Throughout the 10 days my husband was away, I found myself vaguely angry and uneasy. It honestly wasn't that I was angry at him. No, it was something else, but I just couldn't put my finger on what. Which didn't make sense to me. We'd talked about it and we'd decided that this was the best solution. What was the deal then? Why was I so out of sorts?
When he returned we sat down and talked about it all. No anger, more from a healthy curiosity and mutual desire to make it better. After much discussion, what it basically boiled down to was 2 things. Hurt and fear.
In the first place, I felt left out, pure and simple. Off they went without me, doing stuff I couldn't do, checking out in a way I could never check out. They were able to not only take a vacation from the daily grind, but also a vacation from diabetes. A vacation from diabetes. Wow. The idea is almost unimaginable. It was something I want so profoundly and something I can never do. I so wanted to be a part of their group instead of mine. Yep. I felt left out in a big way.
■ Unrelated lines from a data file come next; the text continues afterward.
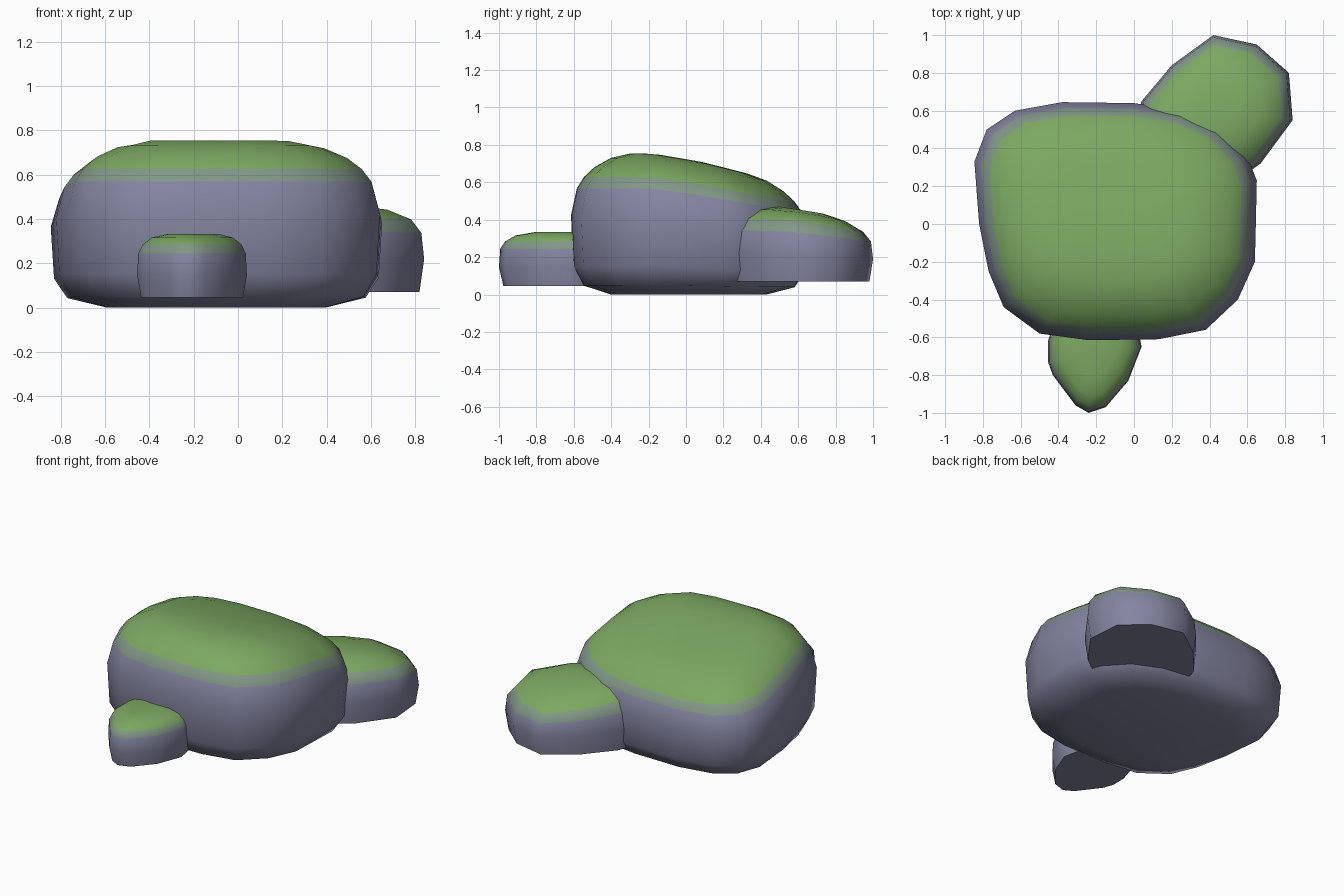
import bpy, bmesh, math

if "Cube" in bpy.data.objects:
    bpy.data.objects.remove(bpy.data.objects["Cube"])


def material(name, rgb):
    m = bpy.data.materials.new(name)
    m.diffuse_color = (*rgb, 1)
    m.use_nodes = True
    m.node_tree.nodes["Principled BSDF"].inputs["Base Color"].default_value = m.diffuse_color
    return m


MATS = [material("stone", (0.23, 0.23, 0.35)),
        material("mossy_stone", (0.22, 0.31, 0.24)),
        material("moss", (0.20, 0.39, 0.12))]


def lerp_table(table, v):
    """Piecewise linear height of the top along y."""
    if v <= table[0][0]:
        return table[0][1]
    for (a, p), (b, q) in zip(table, table[1:]):
        if v <= b:
            return p + (q - p) * (v - a) / (b - a)
    return table[-1][1]


def rock(name, centre, outline, rings, top, base, moss_from):
    """Loft the plan outline through (height fraction, scale) rings under a sloping top."""
    bm = bmesh.new()
    cx, cy = centre

    def vert(x, y, f):
        return bm.verts.new((x, y, base + f * (lerp_table(top, y) - base)))

    loops = [[vert(cx + (x - cx) * s, cy + (y - cy) * s, f) for x, y in outline]
             for f, s in rings]
    n = len(outline)
    bm.faces.new(loops[0])
    for k, (lo, hi) in enumerate(zip(loops, loops[1:])):
        for i in range(n):
            j = (i + 1) % n
            face = bm.faces.new((lo[i], lo[j], hi[j], hi[i]))
            face.material_index = max(0, min(2, k - moss_from + 1))
    tip = vert(cx, cy, 1)
    for i in range(n):
        bm.faces.new((loops[-1][i], loops[-1][(i + 1) % n], tip)).material_index = 2
    bmesh.ops.recalc_face_normals(bm, faces=bm.faces)
    mesh = bpy.data.meshes.new(name)
    bm.to_mesh(mesh)
    bm.free()
    for m in MATS:
        mesh.materials.append(m)
    ob = bpy.data.objects.new(name, mesh)
    bpy.context.collection.objects.link(ob)
    bpy.ops.object.select_all(action='DESELECT')
    ob.select_set(True)
    bpy.context.view_layer.objects.active = ob
    bpy.ops.object.shade_smooth_by_angle(angle=math.radians(55))
    return ob


# Large boulder, top sloping down to the back
rock("main_boulder", (-0.10, 0.015),
     [(0.65, 0.23), (0.645, 0.0), (0.64, -0.2), (0.55, -0.4), (0.38, -0.56),
      (0.13, -0.61), (-0.24, -0.615), (-0.5, -0.58), (-0.69, -0.44),
      (-0.77, -0.25), (-0.82, 0.0), (-0.845, 0.33), (-0.78, 0.5), (-0.63, 0.6),
      (-0.38, 0.645), (0.0, 0.64), (0.26, 0.60), (0.46, 0.51), (0.6, 0.36)],
     [(0, 0.66), (0.065, 0.9), (0.2, 0.98), (0.56, 1), (0.75, 0.95),
      (0.83, 0.89), (0.9, 0.8), (0.965, 0.66), (0.995, 0.5), (1, 0.25)],
     [(-0.2, 0.757), (0.08, 0.71), (0.3, 0.655), (0.6, 0.6)], 0, 4)

# Medium rock at the back right
rock("back_rock", (0.42, 0.62),
     [(0.84, 0.55), (0.82, 0.8), (0.65, 0.95), (0.42, 1.0), (0.2, 0.84),
      (0.04, 0.65), (-0.02, 0.45), (0.1, 0.28), (0.35, 0.2), (0.53, 0.22),
      (0.67, 0.32)],
     [(0, 0.95), (0.38, 1), (0.68, 0.97), (0.84, 0.86), (0.96, 0.6), (1, 0.3)],
     [(0.5, 0.47), (0.72, 0.435), (0.95, 0.385)], 0.07, 2)

# Small rock at the front
rock("front_rock", (-0.2, -0.66),
     [(0.04, -0.65), (-0.03, -0.83), (-0.15, -0.97), (-0.24, -1.0),
      (-0.31, -0.96), (-0.43, -0.8), (-0.455, -0.73), (-0.455, -0.62),
      (-0.42, -0.5), (-0.3, -0.4), (-0.1, -0.4), (0.01, -0.5)],
     [(0, 0.93), (0.35, 1), (0.69, 0.98), (0.83, 0.9), (0.94, 0.74), (1, 0.45)],
     [(-0.75, 0.333), (-1.0, 0.333)], 0.045, 2)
The second thing we discovered in our discussion was that I also felt afraid. I was afraid that if I'd joined the group, in a circumstance that required them to spend 10 days with me and my diabetic life, they wouldn't have understood and consequently wouldn't like me anymore. Worse yet, I feared that my husband would decide that life was so much better without having to deal with diabetes on a day to day basis, that he too wouldn't like me anymore. Given the choice to live with diabetes or not, I could imagine a person, even one that loved me, running screaming for the door.
And it's not like my fears are unfounded. This has happened to me before. It's been a long time since then but the memory of it's devastating impact on me is clear and sharp. Until my husband and I talked about it though, I didn't realize how much it was still impacting me. I thought I had moved on, but clearly I hadn't. Even though this was a new day with new players and even though my husband wasn't this other man, I was projecting my painful experience and consequent fears on this present event. Ok, so now I understood a bit more about what was going on here.
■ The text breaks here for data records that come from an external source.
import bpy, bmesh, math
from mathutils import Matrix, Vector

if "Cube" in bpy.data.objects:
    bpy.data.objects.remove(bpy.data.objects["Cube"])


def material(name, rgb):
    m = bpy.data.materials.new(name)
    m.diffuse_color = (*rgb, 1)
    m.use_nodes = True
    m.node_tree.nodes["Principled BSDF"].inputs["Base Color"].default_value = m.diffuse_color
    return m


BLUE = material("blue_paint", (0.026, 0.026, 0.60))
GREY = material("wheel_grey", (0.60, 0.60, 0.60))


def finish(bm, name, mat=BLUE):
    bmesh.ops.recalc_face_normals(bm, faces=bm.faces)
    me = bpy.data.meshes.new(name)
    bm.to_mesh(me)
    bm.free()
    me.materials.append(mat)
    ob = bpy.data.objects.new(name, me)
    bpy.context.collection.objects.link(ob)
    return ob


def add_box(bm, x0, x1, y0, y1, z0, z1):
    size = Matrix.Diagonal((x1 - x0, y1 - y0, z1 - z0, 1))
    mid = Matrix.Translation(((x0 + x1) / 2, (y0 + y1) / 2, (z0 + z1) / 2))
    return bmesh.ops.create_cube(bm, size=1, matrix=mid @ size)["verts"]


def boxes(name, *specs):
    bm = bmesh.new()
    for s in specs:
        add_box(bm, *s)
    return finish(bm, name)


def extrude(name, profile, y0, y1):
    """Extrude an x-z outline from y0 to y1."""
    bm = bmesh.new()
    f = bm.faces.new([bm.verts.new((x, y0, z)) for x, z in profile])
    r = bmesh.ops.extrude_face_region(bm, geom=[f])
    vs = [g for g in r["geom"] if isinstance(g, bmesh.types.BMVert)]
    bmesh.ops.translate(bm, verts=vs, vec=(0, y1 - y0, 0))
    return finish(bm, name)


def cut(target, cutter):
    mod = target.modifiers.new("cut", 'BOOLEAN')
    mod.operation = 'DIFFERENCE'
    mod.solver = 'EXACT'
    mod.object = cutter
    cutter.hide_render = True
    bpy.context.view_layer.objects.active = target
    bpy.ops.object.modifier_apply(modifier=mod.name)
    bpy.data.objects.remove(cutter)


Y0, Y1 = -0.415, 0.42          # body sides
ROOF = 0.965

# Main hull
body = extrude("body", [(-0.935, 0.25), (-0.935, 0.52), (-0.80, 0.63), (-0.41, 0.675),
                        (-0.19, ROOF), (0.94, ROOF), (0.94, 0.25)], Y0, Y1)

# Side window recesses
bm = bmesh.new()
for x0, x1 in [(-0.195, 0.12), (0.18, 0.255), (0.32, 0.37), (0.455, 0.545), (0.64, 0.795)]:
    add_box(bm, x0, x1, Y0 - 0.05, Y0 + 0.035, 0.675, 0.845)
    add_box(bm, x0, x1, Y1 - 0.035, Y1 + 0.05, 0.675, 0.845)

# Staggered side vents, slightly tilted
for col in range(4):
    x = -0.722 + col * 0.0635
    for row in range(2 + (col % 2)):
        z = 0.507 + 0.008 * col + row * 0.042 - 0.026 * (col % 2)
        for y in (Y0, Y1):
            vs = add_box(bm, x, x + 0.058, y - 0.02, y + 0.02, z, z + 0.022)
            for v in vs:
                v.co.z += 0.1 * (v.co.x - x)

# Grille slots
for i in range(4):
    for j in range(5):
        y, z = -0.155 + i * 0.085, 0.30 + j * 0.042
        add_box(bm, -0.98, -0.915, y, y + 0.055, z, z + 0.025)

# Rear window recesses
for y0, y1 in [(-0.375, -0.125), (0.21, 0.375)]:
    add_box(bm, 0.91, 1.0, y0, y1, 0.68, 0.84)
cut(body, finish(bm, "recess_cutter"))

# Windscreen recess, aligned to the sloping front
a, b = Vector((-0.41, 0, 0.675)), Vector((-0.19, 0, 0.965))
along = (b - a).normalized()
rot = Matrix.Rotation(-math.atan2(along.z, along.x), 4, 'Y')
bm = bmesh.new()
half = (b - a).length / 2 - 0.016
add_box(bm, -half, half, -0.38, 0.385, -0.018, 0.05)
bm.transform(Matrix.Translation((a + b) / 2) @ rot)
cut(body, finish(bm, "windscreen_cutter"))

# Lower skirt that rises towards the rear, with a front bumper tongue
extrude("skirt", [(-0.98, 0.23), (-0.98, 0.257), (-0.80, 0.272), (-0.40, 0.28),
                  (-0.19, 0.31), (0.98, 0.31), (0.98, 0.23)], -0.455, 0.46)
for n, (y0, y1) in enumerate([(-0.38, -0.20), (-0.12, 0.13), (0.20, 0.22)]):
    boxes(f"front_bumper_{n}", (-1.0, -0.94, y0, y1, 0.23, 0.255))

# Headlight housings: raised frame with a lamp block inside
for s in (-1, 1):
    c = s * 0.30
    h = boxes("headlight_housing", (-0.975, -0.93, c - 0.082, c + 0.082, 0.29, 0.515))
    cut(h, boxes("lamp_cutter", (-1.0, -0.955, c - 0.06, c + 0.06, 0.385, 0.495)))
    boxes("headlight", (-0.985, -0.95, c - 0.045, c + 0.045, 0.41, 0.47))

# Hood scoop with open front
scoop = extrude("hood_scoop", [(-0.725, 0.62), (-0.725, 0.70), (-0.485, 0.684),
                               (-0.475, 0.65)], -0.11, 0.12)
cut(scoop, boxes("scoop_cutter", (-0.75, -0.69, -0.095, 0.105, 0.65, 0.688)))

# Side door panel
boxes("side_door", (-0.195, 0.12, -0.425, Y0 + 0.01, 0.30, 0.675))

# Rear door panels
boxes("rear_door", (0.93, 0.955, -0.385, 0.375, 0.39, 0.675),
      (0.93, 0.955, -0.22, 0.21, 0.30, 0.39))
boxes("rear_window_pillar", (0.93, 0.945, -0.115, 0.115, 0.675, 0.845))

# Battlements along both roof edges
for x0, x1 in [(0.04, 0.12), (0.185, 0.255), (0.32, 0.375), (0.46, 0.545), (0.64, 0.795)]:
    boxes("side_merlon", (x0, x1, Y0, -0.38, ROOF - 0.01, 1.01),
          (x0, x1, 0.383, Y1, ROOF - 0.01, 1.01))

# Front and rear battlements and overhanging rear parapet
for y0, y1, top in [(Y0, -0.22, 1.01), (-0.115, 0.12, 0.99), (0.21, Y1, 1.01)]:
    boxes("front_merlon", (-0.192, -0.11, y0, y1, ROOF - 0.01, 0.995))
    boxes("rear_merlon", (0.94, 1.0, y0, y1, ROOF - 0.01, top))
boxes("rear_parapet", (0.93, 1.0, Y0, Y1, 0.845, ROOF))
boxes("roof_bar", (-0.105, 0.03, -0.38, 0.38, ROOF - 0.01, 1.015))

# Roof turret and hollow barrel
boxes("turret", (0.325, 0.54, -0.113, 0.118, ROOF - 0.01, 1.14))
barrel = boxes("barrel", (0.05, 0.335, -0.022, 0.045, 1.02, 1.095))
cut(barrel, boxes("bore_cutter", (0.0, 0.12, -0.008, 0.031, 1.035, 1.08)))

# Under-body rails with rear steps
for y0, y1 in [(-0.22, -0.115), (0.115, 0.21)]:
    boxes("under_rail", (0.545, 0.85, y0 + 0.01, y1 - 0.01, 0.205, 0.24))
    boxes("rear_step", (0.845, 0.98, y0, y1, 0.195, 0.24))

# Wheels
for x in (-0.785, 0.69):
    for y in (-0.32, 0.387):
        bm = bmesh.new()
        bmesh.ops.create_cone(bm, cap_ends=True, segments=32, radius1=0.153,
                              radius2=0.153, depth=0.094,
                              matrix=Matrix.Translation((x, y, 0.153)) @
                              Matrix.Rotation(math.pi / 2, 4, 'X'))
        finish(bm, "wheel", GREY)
Wow! It felt like we found a diamond of an insight. Hard but precise and in a strange way, beautiful. It's an insight that both my husband and I can work with. Diabetes and the fear of rejection. That's not one you read about in the manuals you get from the doctor. No that's one you don't expect to have to experience on top of having a disease, but unfortunately you can. Being different, being misunderstood, being seen as difficult or selfish or demanding when you're actually taking care of your disease, can have real and profound ramifications. Trying to balance the desire to fit in and the need to take care of yourself, can develop into a real reticence to try new stuff or risk joining in again. Feeling safe and understood isn't easy with this disease. It takes a lot of explaining on my part and a willingness to listen on the part of others. And this experience has taught me that sometimes even I don't know what's driving my feelings. In that case, how can I give people the clues they need if I don't see them myself?
So what we're going to do after all this, is take some time to figure out the best vacation that works well for us both. Something that will be fun and relaxing and healthful and easy. And yes, something that might stretch my comfort zone a little in terms of adventure and unknowns. We're going to talk about it more beforehand and not make assumptions without checking in with each other. With a little effort and a little exploration, we're going to go on a vacation. Sometime soon, some relaxing fun will be had by all. And I can't wait!
This experience reminded me, yet again, that living my life with this is disease is a process. A journey, as a person coping with a very difficult and complex disease, as a person dealing with all that is not understood by others, as a person so vulnerable to the vageries of this disease and in turn, the kindness of others. A kindness that is demonstrated to me every day. And a kindness that sometimes isn't demonstrated and can boil down to insensitivity and cruelty. In the end, it's a process of searching for and finding a few safe people and a place to just be. In the end, it's about learning and trusting and starting over and building and taking care. Of myself, my relationships and my health. For me, that's the best I can do.